EXERCISE
For the word "high", state how many lines of the records include it, with no other text.

[Data excerpts]
'''
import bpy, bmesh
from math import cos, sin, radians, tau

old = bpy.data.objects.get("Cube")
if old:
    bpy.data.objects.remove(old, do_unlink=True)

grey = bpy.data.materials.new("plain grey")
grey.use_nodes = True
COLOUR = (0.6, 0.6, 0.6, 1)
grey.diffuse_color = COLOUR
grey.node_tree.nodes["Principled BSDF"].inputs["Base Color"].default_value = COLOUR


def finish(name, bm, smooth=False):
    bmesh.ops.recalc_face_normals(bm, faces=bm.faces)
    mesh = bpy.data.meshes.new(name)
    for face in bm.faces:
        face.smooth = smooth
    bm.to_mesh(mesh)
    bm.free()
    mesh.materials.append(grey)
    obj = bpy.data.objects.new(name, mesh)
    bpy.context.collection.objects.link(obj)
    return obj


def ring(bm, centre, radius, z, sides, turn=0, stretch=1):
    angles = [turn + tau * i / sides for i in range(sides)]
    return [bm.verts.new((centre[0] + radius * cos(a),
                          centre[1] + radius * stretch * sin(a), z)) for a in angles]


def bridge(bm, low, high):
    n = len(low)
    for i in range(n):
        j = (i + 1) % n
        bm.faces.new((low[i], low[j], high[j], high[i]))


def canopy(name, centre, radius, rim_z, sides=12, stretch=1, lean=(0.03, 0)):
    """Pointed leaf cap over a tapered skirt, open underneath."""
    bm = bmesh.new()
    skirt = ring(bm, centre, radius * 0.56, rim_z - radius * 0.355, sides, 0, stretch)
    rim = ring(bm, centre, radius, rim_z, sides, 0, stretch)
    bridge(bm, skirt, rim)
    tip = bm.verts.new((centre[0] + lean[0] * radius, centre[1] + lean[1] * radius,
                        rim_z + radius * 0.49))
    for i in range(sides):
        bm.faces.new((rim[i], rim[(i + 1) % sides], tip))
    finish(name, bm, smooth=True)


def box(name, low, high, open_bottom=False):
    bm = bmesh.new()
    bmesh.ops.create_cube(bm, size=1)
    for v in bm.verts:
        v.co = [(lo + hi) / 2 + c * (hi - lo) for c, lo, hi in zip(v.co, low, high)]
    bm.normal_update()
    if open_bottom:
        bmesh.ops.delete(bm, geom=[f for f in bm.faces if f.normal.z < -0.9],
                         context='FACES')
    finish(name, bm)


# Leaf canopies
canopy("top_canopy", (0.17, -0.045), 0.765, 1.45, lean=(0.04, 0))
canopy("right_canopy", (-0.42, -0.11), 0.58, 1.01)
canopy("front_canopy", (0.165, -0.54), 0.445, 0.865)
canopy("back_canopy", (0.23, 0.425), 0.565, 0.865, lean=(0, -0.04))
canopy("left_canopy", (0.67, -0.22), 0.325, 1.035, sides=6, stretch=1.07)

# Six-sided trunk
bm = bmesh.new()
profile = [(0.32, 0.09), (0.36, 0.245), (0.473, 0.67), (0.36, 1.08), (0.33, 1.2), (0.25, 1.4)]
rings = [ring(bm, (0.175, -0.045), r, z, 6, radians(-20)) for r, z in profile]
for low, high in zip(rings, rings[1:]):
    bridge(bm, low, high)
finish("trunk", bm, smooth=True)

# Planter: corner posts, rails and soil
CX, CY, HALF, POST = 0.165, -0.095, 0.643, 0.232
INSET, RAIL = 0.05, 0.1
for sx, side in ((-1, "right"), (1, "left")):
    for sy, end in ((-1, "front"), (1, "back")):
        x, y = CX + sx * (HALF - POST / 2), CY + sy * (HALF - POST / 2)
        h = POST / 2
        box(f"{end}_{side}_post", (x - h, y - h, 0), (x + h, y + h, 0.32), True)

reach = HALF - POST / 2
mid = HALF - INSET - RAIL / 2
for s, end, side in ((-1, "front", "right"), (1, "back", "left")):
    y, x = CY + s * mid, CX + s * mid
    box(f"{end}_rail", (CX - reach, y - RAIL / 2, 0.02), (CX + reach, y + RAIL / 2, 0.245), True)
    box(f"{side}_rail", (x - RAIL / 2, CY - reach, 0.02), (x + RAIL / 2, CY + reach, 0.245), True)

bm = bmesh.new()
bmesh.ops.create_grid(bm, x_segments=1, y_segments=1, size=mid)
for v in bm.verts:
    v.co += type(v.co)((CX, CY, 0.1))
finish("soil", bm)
'''
RESULT
6